▶ Exercise instructions
Across the entries below, tally every line that holds the word "swellX". Give only the tally.

────────────────────────────────────────

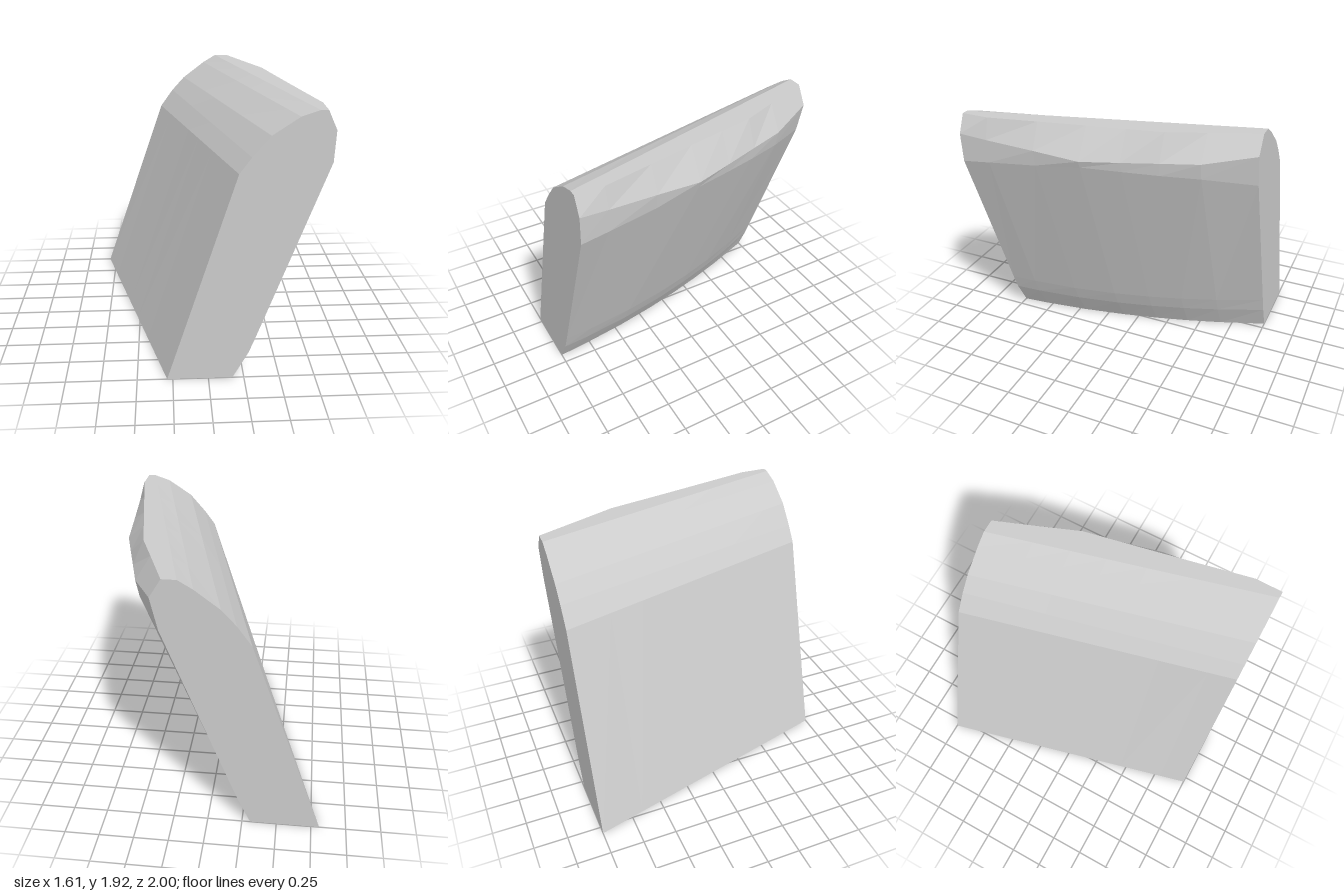
import * as THREE from 'three';

// Profile corners, clockwise from the lower left: [x at back, y at back, x at front, y at front]
const profile = [
  [-0.81, 0, -0.29, 0],
  [-0.30, 1.48, 0.19, 1.51],
  [-0.20, 1.62, 0.27, 1.62],
  [-0.10, 1.73, 0.39, 1.76],
  [0.07, 1.86, 0.57, 1.88],
  [0.17, 1.92, 0.69, 1.92],
  [0.27, 1.92, 0.74, 1.92], // top crease
  [0.35, 1.79, 0.80, 1.79], // outermost edge
  [0.30, 1.56, 0.79, 1.58], // start of the bulged wall
  [-0.17, 0.33, 0.33, 0.33],
  [-0.22, 0.20, 0.28, 0.20],
  [-0.31, 0, 0.17, 0],
];

// Depth stations, and how far the bulged side swells at each
const stations = [-1, -0.66, -0.4, -0.15, 0.12, 0.45, 0.8, 1];
const swellX = {
  6: [0, 0.05, 0.09, 0.08, 0.07, 0.06, 0.05, 0],
  7: [0, 0.085, 0.1, 0.115, 0.13, 0.08, 0.03, 0],
  8: [0, 0.105, 0.125, 0.135, 0.14, 0.085, 0.035, 0],
};
const swellY = {
  7: [0, -0.05, -0.06, -0.07, -0.08, -0.05, -0.02, 0],
  8: [0, 0.06, 0.07, 0.08, 0.09, 0.05, 0.02, 0],
};
const lowSwell = { 9: 0.11, 10: 0.10, 11: 0.08 };

function section(z, i) {
  const t = (z + 1) / 2;
  return profile.map(([xb, yb, xf, yf], k) => {
    const bulge = (swellX[k]?.[i] ?? 0) + (lowSwell[k] ?? 0) * (1 - z * z);
    const lift = swellY[k]?.[i] ?? 0;
    return [xb + (xf - xb) * t + bulge, yb + (yf - yb) * t + lift, z];
  });
}

function loft() {
  const n = profile.length;
  const last = (stations.length - 1) * n;
  const index = [];
  // Skin between neighbouring sections, underside included
  for (let i = 0; i < stations.length - 1; i++) {
    for (let k = 0; k < n; k++) {
      const a = i * n + k, b = i * n + (k + 1) % n;
      index.push(a, b + n, b, a, a + n, b + n);
    }
  }
  // Flat end faces
  for (let k = 1; k < n - 1; k++) {
    index.push(0, k, k + 1, last, last + k + 1, last + k);
  }
  const geometry = new THREE.BufferGeometry();
  geometry.setAttribute('position', new THREE.Float32BufferAttribute(stations.map(section).flat(2), 3));
  geometry.setIndex(index);
  const faceted = geometry.toNonIndexed();
  faceted.computeVertexNormals();
  return faceted;
}

export function createModel() {
  const group = new THREE.Group();
  group.name = 'leaningSlab';
  const material = new THREE.MeshStandardMaterial({ color: 0xcccccc, flatShading: true });
  const body = new THREE.Mesh(loft(), material);
  body.name = 'slabBody';
  group.add(body);
  return group;
}
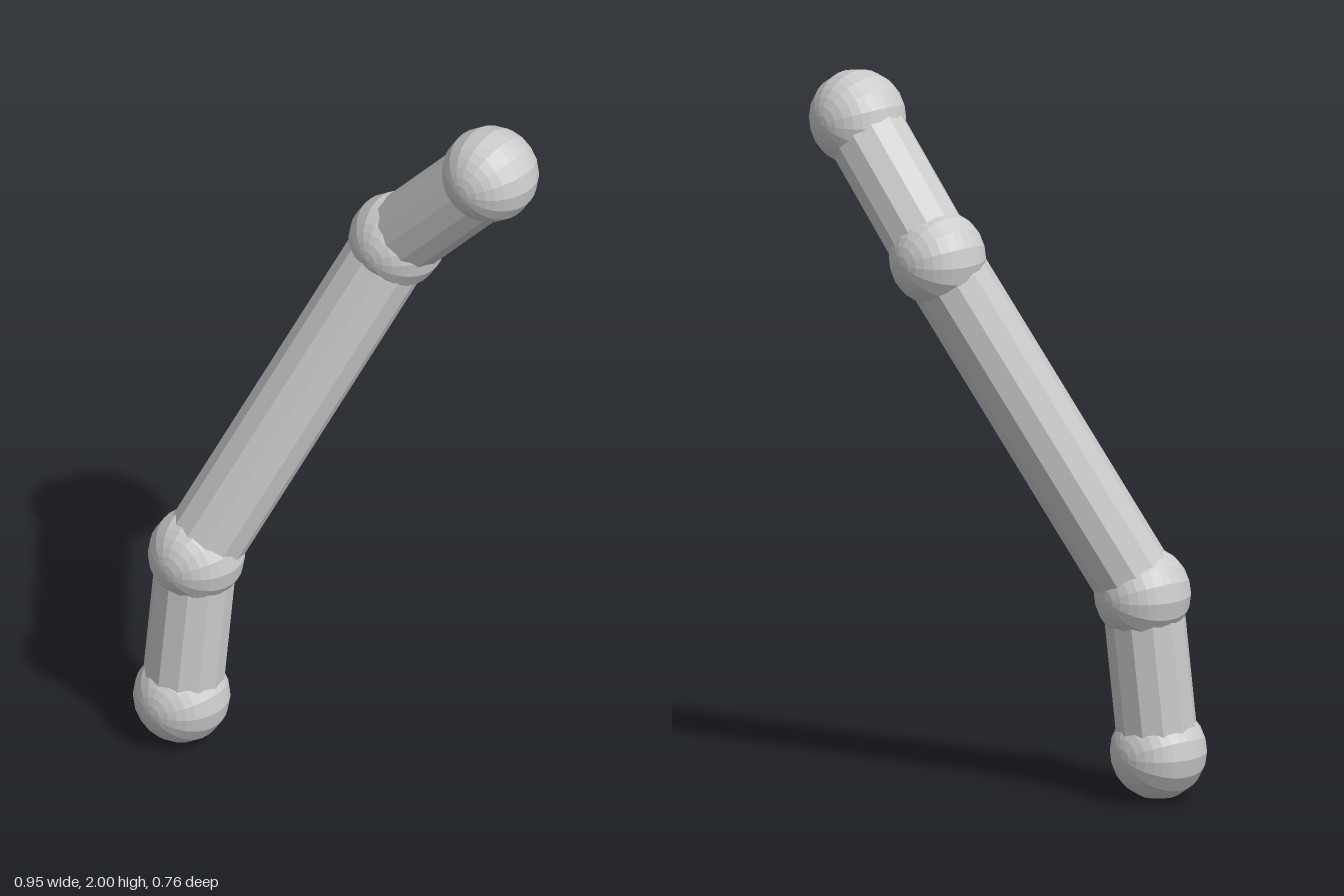
import * as THREE from 'three';

const BALL_RADIUS = 0.133;
const ROD_RADIUS = 0.112;

export function createModel() {
  const group = new THREE.Group();
  const material = new THREE.MeshStandardMaterial({ color: 0xcccccc, flatShading: true });

  // Centres of the balls, from bottom to top
  const joints = [
    ['bottomBall', new THREE.Vector3(-0.34, 0.133, 0.247)],
    ['lowerJoint', new THREE.Vector3(-0.322, 0.58, 0.205)],
    ['upperJoint', new THREE.Vector3(0.027, 1.53, -0.232)],
    ['topBall', new THREE.Vector3(0.34, 1.867, -0.25)],
  ];
  const rodNames = ['lowerRod', 'middleRod', 'upperRod'];

  // Balls, with their poles along z
  const ballGeometry = new THREE.SphereGeometry(BALL_RADIUS, 16, 16).rotateX(Math.PI / 2);
  for (const [name, centre] of joints) {
    const ball = new THREE.Mesh(ballGeometry, material);
    ball.name = name;
    ball.position.copy(centre);
    group.add(ball);
  }

  // Faceted rods joining each ball to the next
  const up = new THREE.Vector3(0, 1, 0);
  rodNames.forEach((name, i) => {
    const start = joints[i][1];
    const end = joints[i + 1][1];
    const span = end.clone().sub(start);
    const geometry = new THREE.CylinderGeometry(ROD_RADIUS, ROD_RADIUS, span.length(), 12);
    const rod = new THREE.Mesh(geometry, material);
    rod.name = name;
    rod.position.copy(start).lerp(end, 0.5);
    rod.quaternion.setFromUnitVectors(up, span.normalize());
    group.add(rod);
  });

  return group;
}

────────────────────────────────────────

▶ Expected answer
2